In the last Knicks game, Lin focused on his teammates involved in scoring, and finished with just 10 points--after having scored at least 20 in previous six games. But he also had 13 assists in that last game, getting the ball in hands of his teammates for easy scores. I can learn from this and apply Linsanity at work, even when what I'm doing is less glamorous and visible than others' high-profile assignments. I can take pride in getting little things done that would make the jobs of my colleagues easier. We have a monotonous "electronic paperwork" task which almost everyone dreads working on, but I've recently started a habit of producing 4-5 times as much output than what was requested. I've even started volunteering to do them even when I wasn't asked to do so. I also take pride in paying attention to detail, finding ways to make the "electronic paperwork" easier for others to digest. It's grunt work but I want to excel--I want to own it! Those are my "assists" which don't show up on the organizational monthly scorecard but help keep the team's workload manageable.
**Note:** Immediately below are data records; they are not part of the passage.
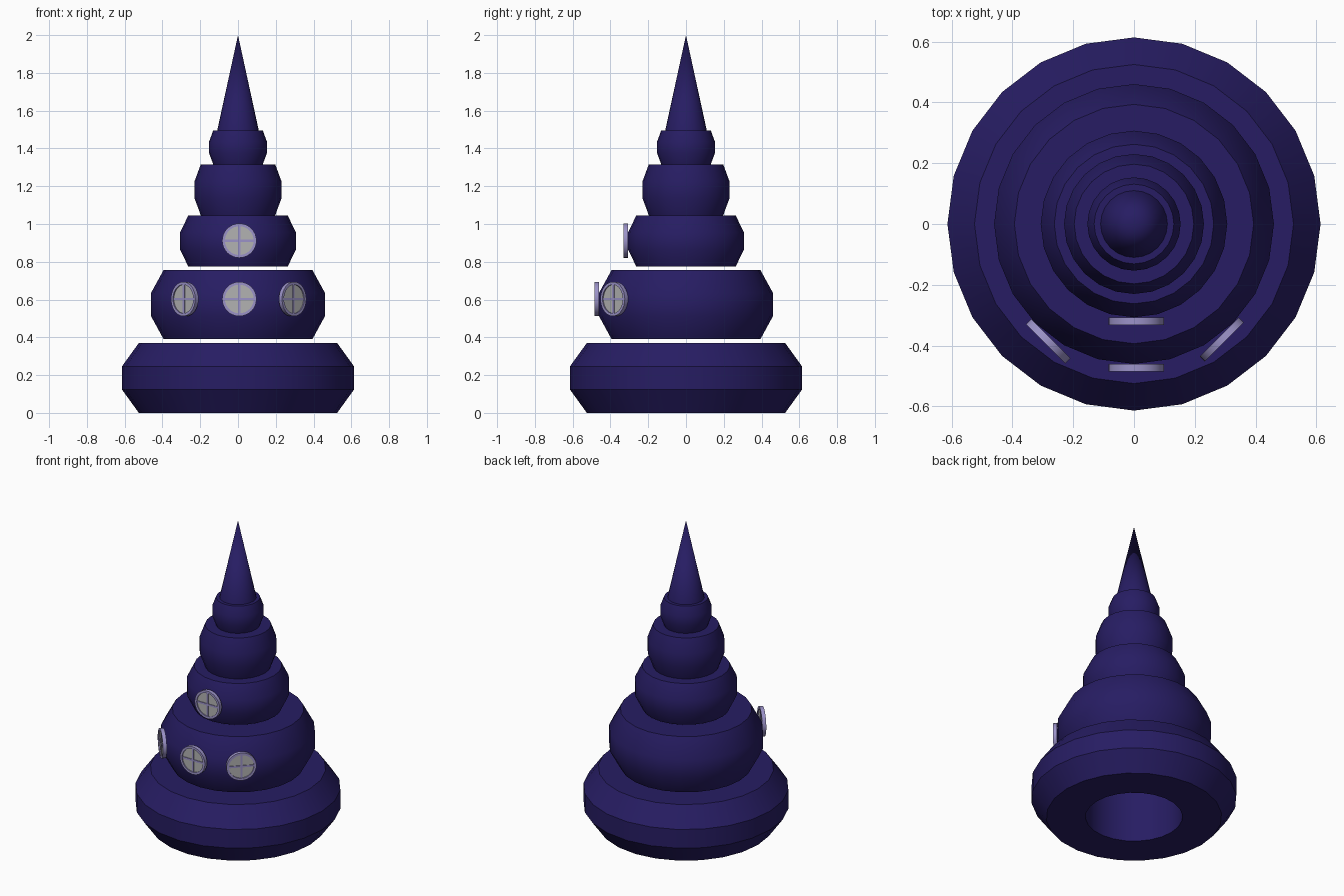
import bpy, bmesh, math
from mathutils import Matrix, Vector

if "Cube" in bpy.data.objects:
    bpy.data.objects.remove(bpy.data.objects["Cube"])


def material(name, rgb):
    m = bpy.data.materials.new(name)
    m.diffuse_color = (*rgb, 1)
    m.use_nodes = True
    m.node_tree.nodes["Principled BSDF"].inputs["Base Color"].default_value = m.diffuse_color
    return m


HULL = material("deep_indigo", (0.02, 0.012, 0.125))
FRAME = material("lavender_frame", (0.33, 0.29, 0.58))
PANE = material("grey_pane", (0.45, 0.45, 0.45))


def finish(name, bm, mat, matrix=Matrix()):
    bmesh.ops.recalc_face_normals(bm, faces=bm.faces)
    me = bpy.data.meshes.new(name)
    bm.to_mesh(me)
    bm.free()
    me.materials.append(mat)
    ob = bpy.data.objects.new(name, me)
    bpy.context.collection.objects.link(ob)
    ob.matrix_world = matrix
    bpy.ops.object.select_all(action='DESELECT')
    ob.select_set(True)
    bpy.context.view_layer.objects.active = ob
    bpy.ops.object.shade_smooth_by_angle(angle=math.radians(30))
    return ob


def lathe(name, profile, mat, matrix=Matrix(), n=24):
    """Closed (radius, z) loop revolved about z."""
    bm = bmesh.new()
    rings = []
    for i in range(n):
        a = 2 * math.pi * i / n
        rings.append([bm.verts.new((r * math.cos(a), r * math.sin(a), z)) for r, z in profile])
    k = len(profile)
    for i in range(n):
        p, q = rings[i], rings[(i + 1) % n]
        for j in range(k):
            bm.faces.new((p[j], q[j], q[(j + 1) % k], p[(j + 1) % k]))
    return finish(name, bm, mat, matrix)


def cone(name, r1, r2, z0, z1, mat, matrix=Matrix(), n=24):
    bm = bmesh.new()
    bmesh.ops.create_cone(bm, cap_ends=True, segments=n, radius1=r1, radius2=r2, depth=z1 - z0,
                          matrix=Matrix.Translation((0, 0, (z0 + z1) / 2)))
    return finish(name, bm, mat, matrix)


# Stacked bevelled tiers, each a hollow ring: scale, bottom, top
tiers = [(1, 0, 0.37), (0.75, 0.39, 0.757), (0.5, 0.774, 1.046),
         (0.375, 1.046, 1.316), (0.25, 1.316, 1.495)]
for i, (s, z0, z1) in enumerate(tiers):
    h = (z1 - z0) / 3
    lathe(f"tier_{i + 1}", [(0.29 * s, z0), (0.525 * s, z0), (0.614 * s, z0 + h),
                            (0.614 * s, z1 - h), (0.525 * s, z1), (0.29 * s, z1)], HULL)

# Pointed spire
cone("spire", 0.11, 0, 1.495, 2.0, HULL)


def window(name, pos, angle):
    """Round window; local z points outward."""
    m = (Matrix.Translation(pos) @ Matrix.Rotation(math.radians(angle), 4, 'Z')
         @ Matrix.Rotation(math.pi / 2, 4, 'X'))
    lathe(name + "_frame", [(0.076, -0.012), (0.091, -0.012), (0.091, 0.012), (0.076, 0.012)],
          FRAME, m, 32)
    cone(name + "_pane", 0.08, 0.08, -0.005, 0.005, PANE, m, 32)
    bm = bmesh.new()
    for size in ((0.156, 0.012, 0.018), (0.012, 0.156, 0.018)):
        bmesh.ops.create_cube(bm, size=1, matrix=Matrix.Diagonal((*size, 1)))
    finish(name + "_bars", bm, FRAME, m)


# Three windows on the second tier, one on the third
window("front_window", (0.007, -0.473, 0.603), 0)
window("left_window", (-0.282, -0.386, 0.603), -45)
window("right_window", (0.289, -0.38, 0.603), 45)
window("upper_window", (0.007, -0.32, 0.912), 0)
Even as recent as two weeks ago, Lin was just a bench player for the Knicks who was one bad game away from getting cut. His only opportunity to play came due to injuries and ineffectiveness of other players on the team. But Lin saw a chance, made the most of it, and captured the imagination of many basketball followers and the general public. Luck may have played a role in this feel-good story, but without years of hard work on his part, the Linsanity would not have happened. Lin believed in himself and his abilities, and worked his tail off endlessly, waiting for a chance. He could have easily given up after two other teams had cut him in the last four months, or after spending years of being ignored by college and professional scouts. But he didn't surrender, and he put himself in a position to earn an opportunity--even if it was a one-shot (no puns intended) deliver-or-perish deal. As Seth Godin puts it, Lin leaned into the dip, kept improving his craft, and delivered. The take-away for me is to persevere when I'm experiencing brutal stretches at work and to strive for learning new technical skills in my spare time. There may not be advancement opportunities in my current job, but studying and working hard might open up possibilities in the future. Nothing was ever handed to Lin--he earned his opportunity. I don't expect anything to be handed to me either: all I know is that giving up--through apathy, inertia, and inaction--is a path to never receiving an opportunity in the future.
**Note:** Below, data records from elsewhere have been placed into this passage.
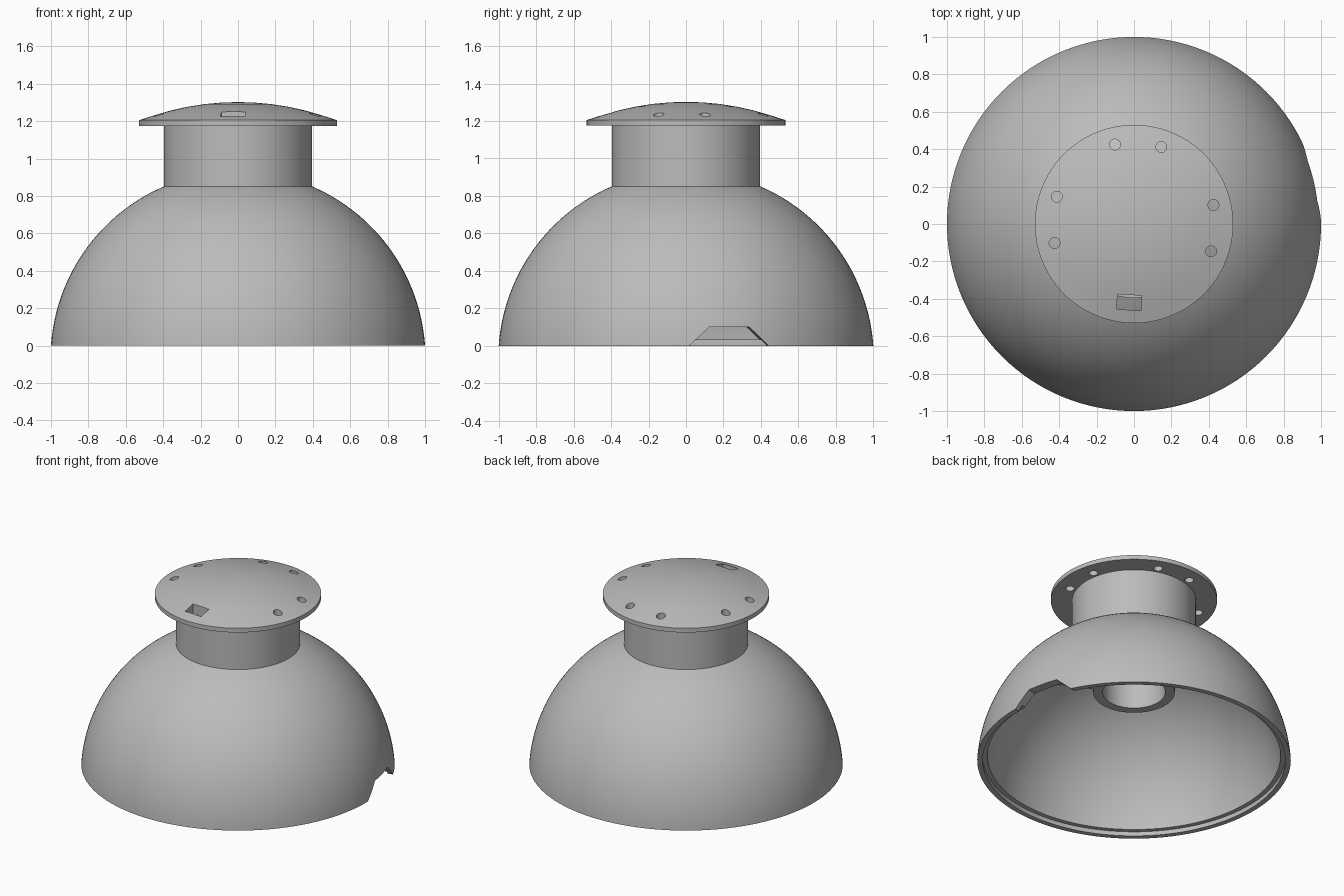
import bpy, bmesh, math
from mathutils import Matrix

if "Cube" in bpy.data.objects:
    bpy.data.objects.remove(bpy.data.objects["Cube"])

grey = bpy.data.materials.new("plain grey")
grey.diffuse_color = (0.5, 0.5, 0.5, 1)
grey.use_nodes = True
grey.node_tree.nodes["Principled BSDF"].inputs["Base Color"].default_value = grey.diffuse_color


def finish(name, bm):
    bmesh.ops.recalc_face_normals(bm, faces=bm.faces[:])
    me = bpy.data.meshes.new(name)
    bm.to_mesh(me)
    bm.free()
    me.materials.append(grey)
    ob = bpy.data.objects.new(name, me)
    bpy.context.collection.objects.link(ob)
    return ob


def lathe(name, profile, closed=True, steps=128):
    bm = bmesh.new()
    vs = [bm.verts.new((r, 0, z)) for r, z in profile]
    pairs = list(zip(vs, vs[1:])) + ([(vs[-1], vs[0])] if closed else [])
    es = [bm.edges.new(p) for p in pairs]
    bmesh.ops.spin(bm, geom=vs + es, cent=(0, 0, 0), axis=(0, 0, 1),
                   angle=2 * math.pi, steps=steps)
    bmesh.ops.remove_doubles(bm, verts=bm.verts[:], dist=1e-5)
    return finish(name, bm)


def prism(name, outline, depth, matrix):
    """Extrude a local xy outline along local z, then place it."""
    bm = bmesh.new()
    f = bm.faces.new([bm.verts.new((x, y, 0)) for x, y in outline])
    ext = bmesh.ops.extrude_face_region(bm, geom=[f])["geom"]
    bmesh.ops.translate(bm, vec=(0, 0, depth),
                        verts=[v for v in ext if isinstance(v, bmesh.types.BMVert)])
    bm.transform(matrix)
    return finish(name, bm)


def cut(ob, cutter):
    cutter.hide_render = True
    mod = ob.modifiers.new("cut", 'BOOLEAN')
    mod.operation, mod.solver, mod.object = 'DIFFERENCE', 'EXACT', cutter
    bpy.context.view_layer.objects.active = ob
    bpy.ops.object.modifier_apply(modifier=mod.name)
    bpy.data.objects.remove(cutter)


def smooth(ob):
    bpy.ops.object.select_all(action='DESELECT')
    ob.select_set(True)
    bpy.context.view_layer.objects.active = ob
    bpy.ops.object.shade_smooth_by_angle(angle=math.radians(25))


def arc(radius, cz, r0, r1, n):
    """Points on a sphere section from radius r0 to r1."""
    a0, a1 = math.acos(r0 / radius), math.acos(r1 / radius)
    return [(radius * math.cos(a), cz + radius * math.sin(a))
            for a in (a0 + (a1 - a0) * i / n for i in range(n + 1))]


def rot(deg):
    return Matrix.Rotation(math.radians(deg), 4, 'Z')


# hollow dome with a stepped lower rim
CZ = -0.07
outer = arc(math.hypot(1, CZ), CZ, 1.0, 0.395, 40)
inner = arc(0.94, CZ, 0.33, 0.9347, 40)
dome = lathe("dome_shell", outer + inner + [(0.965, 0.03), (0.965, 0)])

# trapezoid notch in the rim: local x sideways, local y up, local z outwards
radial = rot(13.6) @ Matrix.Translation((0.6, 0, 0)) @ Matrix(
    ((0, 0, 1, 0), (1, 0, 0, 0), (0, 1, 0, 0), (0, 0, 0, 1)))
cut(dome, prism("notch_cutter",
                [(-0.24, -0.02), (0.24, -0.02), (0.11, 0.1), (-0.11, 0.1)], 0.6, radial))

# neck
neck = lathe("neck", [(0.395, 0.83), (0.395, 1.18), (0.33, 1.18), (0.33, 0.79)])

# domed cap, with a ring of bolt holes and one rectangular slot
R = 1.45
cap = lathe("cap", [(0, 1.175), (0.53, 1.175), (0.53, 1.205)]
            + [(r, 1.302 - R + math.sqrt(R * R - r * r))
               for r in (0.45, 0.36, 0.27, 0.18, 0.09, 0)], closed=False)
circle = [(0.029 * math.cos(i * math.pi / 12), 0.029 * math.sin(i * math.pi / 12))
          for i in range(24)]
for base in (-3, 87, 177):
    for side in (-16.5, 16.5):
        m = rot(base + side) @ Matrix.Translation((0.437, 0, 1.1))
        cut(cap, prism("hole_cutter", circle, 0.3, m))
slot = [(-0.065, -0.04), (0.065, -0.04), (0.065, 0.04), (-0.065, 0.04)]
cut(cap, prism("slot_cutter", slot, 0.3,
               rot(-3.5) @ Matrix.Translation((0, -0.42, 1.1))))

# inner socket tube hanging inside the dome, held by two arms
socket = lathe("inner_socket", [(0.26, 0.5), (0.26, 1.18), (0.2, 1.18), (0.2, 0.5)], steps=64)
arm = [(0.23, -0.03), (0.72, -0.03), (0.72, 0.03), (0.23, 0.03)]
for i, ang in enumerate((-25, 115)):
    prism(f"socket_arm_{i + 1}", arm, 0.05, rot(ang) @ Matrix.Translation((0, 0, 0.5)))

for ob in (dome, neck, cap, socket):
    smooth(ob)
The Linsanity phenomenon is a revelation which allowed me a chance to reflect on the importance of believing in myself, taking pride in doing meaningful work no matter how monotonous, and keep working hard even when current opportunities seem limited or nonexistent. These are values that are shared by driven and motivated people regardless of their ethnicity or nationality. Elements of Lin's success are what I have been inspired by during the recent media mania.